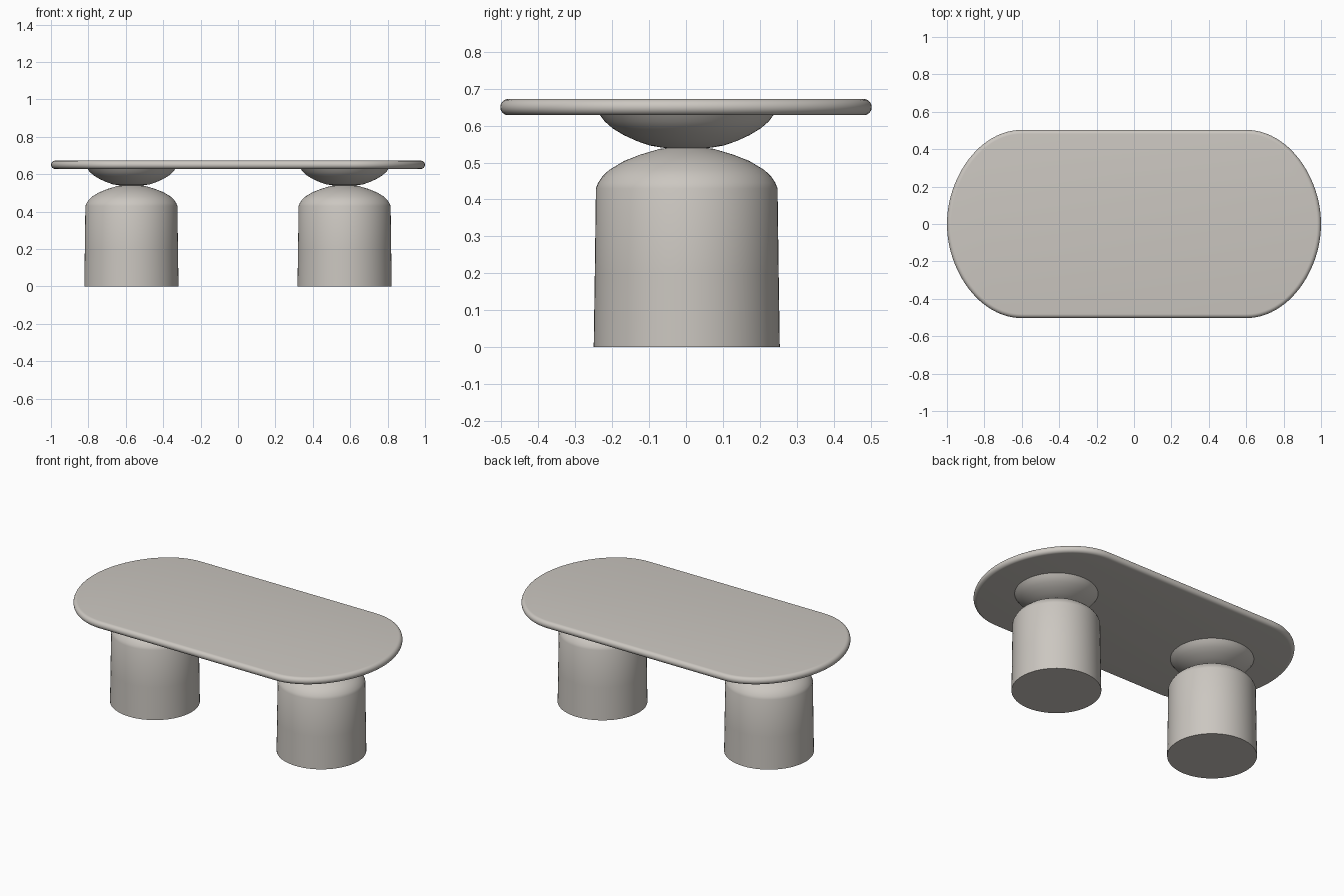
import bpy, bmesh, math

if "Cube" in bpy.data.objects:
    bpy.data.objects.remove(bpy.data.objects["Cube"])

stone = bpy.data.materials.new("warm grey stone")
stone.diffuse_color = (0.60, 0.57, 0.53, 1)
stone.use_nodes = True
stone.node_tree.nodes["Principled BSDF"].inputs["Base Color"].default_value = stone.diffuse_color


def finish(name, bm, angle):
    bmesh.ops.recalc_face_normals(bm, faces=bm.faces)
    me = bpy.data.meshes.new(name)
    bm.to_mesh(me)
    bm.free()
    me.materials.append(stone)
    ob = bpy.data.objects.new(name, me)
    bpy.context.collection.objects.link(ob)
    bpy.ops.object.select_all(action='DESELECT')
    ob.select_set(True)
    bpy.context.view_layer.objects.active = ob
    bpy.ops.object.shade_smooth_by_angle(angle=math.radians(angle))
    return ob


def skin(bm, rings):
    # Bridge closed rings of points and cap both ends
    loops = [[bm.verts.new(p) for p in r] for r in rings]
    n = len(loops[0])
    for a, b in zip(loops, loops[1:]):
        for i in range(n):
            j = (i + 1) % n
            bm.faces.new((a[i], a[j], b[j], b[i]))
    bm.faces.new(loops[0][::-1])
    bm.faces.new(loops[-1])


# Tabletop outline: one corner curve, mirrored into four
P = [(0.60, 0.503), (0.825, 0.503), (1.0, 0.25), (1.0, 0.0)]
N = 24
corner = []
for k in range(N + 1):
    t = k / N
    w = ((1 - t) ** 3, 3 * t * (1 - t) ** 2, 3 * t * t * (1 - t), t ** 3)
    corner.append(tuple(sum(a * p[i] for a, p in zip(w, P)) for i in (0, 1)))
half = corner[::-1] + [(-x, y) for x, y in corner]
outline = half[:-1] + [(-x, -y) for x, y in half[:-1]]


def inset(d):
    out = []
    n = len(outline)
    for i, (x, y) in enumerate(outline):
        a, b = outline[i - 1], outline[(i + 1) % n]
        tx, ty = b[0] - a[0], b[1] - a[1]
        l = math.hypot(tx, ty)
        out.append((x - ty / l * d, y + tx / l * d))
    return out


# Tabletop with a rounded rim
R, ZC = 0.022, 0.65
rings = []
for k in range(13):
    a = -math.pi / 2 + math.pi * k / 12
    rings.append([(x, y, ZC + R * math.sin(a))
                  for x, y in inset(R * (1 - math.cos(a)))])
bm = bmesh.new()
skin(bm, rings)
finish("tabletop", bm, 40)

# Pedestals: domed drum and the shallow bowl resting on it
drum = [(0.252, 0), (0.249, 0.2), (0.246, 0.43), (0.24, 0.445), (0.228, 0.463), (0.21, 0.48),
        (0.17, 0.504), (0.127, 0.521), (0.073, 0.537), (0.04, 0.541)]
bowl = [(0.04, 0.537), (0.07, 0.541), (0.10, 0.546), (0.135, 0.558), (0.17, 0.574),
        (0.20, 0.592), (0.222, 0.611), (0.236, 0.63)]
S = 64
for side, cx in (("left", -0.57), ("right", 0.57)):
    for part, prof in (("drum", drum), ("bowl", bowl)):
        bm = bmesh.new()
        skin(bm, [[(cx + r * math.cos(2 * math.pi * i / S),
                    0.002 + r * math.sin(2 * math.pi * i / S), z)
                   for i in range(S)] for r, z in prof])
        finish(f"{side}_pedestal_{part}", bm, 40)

Problem description: Sift through the material above and copy each line that holds "inset".

Solution for this task:
def inset(d):
                  for x, y in inset(R * (1 - math.cos(a)))])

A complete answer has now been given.